Steve shook his head wearily. "I don't know."
"It was just a thought." Doctor Blair drove slowly off down the narrow tree-lined street, leaving two dark streaks, two soiled lines that marred the pale, glistening snow.
SPRING came, warm and sunny. The ground turned black and rich. Overhead the sun shone, a hot white orb, full of strength.
"Stop here," Steve murmured.
Ed Patterson brought the car to a halt at the side of the street. He turned off the motor. The two men sat in silence, neither of them speaking.
At the end of the street children were playing. A high school boy was mowing a lawn, pushing the machine over the wet grass. The street was dark in the shade of the great trees growing along each side.
"Nice," Ed said.
Steve nodded without answering. Moodily, he watched a young girl walking by, a shopping bag under her arm. The girl climbed the stairs of a porch and disappeared into an old-fashioned yellow house.
Steve pushed the car door open. "Come on. Let's get it over with."
Ed lifted the wreath of flowers from the back seat and put them in his son's lap. "You'll have to carry it. It's your job."
"All right." Steve grabbed the flowers and stepped out onto the pavement.
The two men walked up the street together, silent and thoughtful.
"It's been seven or eight months, now," Steve said abruptly.
"At least." Ed lit the cigar as they walked along, puffing clouds of gray smoke around them. "Maybe a little more."
"I never should have brought her up here. She lived in town all her life. She didn't know anything about the country."
"It would have happened anyhow."
"If we had been closer to a hospital—"
The doctor said it wouldn't have made any difference. Even if we'd called him right away instead of waiting until morning." They came to the corner and turned. "And as you know—"

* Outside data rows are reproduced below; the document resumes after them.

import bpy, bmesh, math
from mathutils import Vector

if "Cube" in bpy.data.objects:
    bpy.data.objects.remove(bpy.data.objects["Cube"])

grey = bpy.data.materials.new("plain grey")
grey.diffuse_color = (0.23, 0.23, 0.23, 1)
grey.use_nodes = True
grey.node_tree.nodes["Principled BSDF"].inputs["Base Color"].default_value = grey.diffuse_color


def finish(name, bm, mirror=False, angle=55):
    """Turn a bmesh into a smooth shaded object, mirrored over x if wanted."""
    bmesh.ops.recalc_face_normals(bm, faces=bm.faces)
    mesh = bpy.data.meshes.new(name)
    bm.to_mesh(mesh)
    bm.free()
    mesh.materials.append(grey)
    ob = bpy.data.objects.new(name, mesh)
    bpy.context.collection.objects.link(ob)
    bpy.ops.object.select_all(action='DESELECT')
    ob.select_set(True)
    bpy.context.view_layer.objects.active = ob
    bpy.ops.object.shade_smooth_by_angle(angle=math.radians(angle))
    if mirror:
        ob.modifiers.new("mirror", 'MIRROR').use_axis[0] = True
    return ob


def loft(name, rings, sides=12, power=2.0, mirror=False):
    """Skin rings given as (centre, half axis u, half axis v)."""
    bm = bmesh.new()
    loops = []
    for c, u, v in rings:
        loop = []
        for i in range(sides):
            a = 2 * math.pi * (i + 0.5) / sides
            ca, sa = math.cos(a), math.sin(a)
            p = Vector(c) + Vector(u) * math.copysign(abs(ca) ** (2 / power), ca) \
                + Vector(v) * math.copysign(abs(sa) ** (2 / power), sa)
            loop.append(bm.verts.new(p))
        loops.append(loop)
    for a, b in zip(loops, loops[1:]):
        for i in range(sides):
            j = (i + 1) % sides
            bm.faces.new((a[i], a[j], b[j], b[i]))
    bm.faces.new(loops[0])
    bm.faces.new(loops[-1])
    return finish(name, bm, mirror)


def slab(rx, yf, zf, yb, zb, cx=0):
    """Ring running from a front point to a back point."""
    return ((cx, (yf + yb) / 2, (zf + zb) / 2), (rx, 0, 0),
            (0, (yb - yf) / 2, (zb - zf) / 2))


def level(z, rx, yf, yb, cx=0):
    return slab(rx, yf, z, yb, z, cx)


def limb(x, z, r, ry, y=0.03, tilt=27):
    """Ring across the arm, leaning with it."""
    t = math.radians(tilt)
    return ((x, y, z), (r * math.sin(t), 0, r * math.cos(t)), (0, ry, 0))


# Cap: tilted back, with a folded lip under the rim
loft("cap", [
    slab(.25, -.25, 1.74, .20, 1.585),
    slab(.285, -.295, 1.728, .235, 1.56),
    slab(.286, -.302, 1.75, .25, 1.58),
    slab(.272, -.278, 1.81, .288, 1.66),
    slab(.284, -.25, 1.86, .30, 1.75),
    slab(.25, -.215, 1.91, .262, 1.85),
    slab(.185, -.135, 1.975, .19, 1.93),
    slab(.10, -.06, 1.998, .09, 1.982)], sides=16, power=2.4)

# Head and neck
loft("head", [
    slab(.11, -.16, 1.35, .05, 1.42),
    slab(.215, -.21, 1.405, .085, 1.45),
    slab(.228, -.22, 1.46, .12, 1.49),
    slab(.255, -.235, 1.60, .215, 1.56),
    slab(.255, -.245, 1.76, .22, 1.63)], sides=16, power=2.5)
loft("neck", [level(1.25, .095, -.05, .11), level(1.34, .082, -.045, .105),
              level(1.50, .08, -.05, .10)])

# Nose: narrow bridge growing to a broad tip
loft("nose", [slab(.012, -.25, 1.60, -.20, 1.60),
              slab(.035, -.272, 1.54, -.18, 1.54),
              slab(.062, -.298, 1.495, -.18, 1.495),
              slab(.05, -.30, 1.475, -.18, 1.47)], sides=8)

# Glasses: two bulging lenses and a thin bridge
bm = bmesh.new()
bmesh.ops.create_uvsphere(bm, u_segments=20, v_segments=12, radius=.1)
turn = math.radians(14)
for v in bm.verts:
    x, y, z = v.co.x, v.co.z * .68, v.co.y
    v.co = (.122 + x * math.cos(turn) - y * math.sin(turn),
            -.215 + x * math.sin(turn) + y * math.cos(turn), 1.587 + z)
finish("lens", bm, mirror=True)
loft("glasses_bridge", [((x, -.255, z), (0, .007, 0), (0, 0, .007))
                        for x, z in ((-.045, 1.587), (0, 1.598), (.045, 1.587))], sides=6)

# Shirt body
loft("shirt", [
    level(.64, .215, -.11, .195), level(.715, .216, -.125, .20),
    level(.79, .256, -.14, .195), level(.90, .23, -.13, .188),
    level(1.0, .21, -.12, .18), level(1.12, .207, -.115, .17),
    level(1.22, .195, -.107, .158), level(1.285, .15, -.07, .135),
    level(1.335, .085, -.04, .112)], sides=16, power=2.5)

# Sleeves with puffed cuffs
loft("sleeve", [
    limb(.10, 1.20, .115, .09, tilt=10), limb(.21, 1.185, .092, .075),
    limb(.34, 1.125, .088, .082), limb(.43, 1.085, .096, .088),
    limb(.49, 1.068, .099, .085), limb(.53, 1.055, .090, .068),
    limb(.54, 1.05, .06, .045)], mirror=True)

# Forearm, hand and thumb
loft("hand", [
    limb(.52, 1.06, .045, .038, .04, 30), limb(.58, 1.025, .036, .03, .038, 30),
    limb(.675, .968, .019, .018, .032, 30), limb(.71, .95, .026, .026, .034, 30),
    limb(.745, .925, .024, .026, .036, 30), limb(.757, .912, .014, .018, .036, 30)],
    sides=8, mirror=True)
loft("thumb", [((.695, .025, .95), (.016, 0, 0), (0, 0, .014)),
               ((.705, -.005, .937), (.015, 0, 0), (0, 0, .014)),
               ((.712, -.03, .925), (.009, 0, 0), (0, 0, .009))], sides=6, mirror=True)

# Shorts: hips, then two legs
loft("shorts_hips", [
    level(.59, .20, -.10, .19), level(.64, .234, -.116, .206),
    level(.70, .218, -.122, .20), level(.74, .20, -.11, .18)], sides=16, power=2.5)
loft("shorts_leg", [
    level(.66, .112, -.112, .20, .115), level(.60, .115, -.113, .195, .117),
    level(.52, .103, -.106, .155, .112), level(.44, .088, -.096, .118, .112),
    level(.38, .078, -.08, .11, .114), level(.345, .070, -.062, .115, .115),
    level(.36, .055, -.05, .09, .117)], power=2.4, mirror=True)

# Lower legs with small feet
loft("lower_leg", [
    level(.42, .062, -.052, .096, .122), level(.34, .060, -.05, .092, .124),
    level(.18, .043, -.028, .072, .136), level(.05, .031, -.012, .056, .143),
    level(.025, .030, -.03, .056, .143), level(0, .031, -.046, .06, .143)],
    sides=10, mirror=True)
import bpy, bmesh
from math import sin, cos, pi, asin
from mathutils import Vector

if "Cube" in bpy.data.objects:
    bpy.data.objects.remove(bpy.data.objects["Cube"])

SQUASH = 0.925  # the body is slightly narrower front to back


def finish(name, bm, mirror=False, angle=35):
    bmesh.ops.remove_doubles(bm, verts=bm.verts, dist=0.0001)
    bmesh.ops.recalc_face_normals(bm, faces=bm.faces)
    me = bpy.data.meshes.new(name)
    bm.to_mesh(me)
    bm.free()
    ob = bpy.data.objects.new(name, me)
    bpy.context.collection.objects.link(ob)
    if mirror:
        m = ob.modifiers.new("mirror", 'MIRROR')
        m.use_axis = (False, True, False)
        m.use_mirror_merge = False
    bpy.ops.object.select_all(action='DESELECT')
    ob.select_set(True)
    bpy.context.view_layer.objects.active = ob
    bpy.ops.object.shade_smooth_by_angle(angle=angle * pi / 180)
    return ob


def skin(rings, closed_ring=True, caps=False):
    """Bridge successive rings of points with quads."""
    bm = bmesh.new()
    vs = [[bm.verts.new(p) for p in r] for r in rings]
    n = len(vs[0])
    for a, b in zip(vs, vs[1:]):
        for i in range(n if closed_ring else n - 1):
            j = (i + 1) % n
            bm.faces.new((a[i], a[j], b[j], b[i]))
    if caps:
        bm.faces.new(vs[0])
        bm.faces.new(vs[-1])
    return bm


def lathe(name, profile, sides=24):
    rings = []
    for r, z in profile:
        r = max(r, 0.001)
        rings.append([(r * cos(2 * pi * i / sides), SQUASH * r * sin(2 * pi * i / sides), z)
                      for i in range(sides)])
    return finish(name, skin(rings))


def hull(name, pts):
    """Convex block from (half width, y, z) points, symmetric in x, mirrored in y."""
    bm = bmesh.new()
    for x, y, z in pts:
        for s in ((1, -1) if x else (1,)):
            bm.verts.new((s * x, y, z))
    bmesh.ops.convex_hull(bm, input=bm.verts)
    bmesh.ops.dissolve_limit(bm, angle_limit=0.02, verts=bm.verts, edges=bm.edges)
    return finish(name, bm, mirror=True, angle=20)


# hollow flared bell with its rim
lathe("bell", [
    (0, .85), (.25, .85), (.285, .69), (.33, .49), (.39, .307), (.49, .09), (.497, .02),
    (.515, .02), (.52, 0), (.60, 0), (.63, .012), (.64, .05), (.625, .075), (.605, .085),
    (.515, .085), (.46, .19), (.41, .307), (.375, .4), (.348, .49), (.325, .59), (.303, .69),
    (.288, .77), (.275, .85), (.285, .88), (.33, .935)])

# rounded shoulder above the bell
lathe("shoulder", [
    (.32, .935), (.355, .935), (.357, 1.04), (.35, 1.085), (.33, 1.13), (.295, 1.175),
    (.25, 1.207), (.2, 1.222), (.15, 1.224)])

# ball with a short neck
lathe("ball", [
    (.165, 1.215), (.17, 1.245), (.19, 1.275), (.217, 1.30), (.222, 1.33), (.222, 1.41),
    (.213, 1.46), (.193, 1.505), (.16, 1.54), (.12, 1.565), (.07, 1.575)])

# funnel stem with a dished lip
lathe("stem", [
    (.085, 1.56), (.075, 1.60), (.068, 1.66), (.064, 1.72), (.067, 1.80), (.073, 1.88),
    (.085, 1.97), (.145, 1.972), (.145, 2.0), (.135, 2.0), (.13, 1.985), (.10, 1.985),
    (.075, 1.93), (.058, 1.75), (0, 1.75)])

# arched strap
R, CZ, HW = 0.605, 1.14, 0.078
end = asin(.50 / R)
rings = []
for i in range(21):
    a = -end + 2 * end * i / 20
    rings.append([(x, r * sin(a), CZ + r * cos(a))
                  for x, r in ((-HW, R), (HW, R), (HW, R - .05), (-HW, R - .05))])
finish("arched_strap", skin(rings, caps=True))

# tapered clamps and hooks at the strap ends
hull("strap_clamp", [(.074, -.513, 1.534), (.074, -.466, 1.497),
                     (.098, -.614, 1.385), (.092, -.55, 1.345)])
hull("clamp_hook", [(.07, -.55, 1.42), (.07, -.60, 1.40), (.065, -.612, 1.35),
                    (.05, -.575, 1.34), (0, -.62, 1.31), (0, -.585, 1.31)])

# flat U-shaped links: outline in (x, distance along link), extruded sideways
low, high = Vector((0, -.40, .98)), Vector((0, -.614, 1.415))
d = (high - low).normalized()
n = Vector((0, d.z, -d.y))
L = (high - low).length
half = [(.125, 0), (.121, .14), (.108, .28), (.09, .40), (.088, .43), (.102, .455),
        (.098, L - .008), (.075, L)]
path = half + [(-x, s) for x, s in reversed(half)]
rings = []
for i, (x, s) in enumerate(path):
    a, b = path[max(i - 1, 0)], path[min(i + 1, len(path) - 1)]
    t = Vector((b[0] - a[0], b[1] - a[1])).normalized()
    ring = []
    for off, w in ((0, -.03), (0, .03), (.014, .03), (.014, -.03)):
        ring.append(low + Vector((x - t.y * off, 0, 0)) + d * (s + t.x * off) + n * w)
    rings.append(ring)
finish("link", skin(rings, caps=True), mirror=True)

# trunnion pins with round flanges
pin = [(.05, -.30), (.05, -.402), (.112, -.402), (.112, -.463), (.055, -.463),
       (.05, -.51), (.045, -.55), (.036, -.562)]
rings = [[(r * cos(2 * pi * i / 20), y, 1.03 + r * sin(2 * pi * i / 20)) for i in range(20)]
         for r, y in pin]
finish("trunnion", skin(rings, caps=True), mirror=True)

"Forget it," Steve said, suddenly tense.
The sounds of the children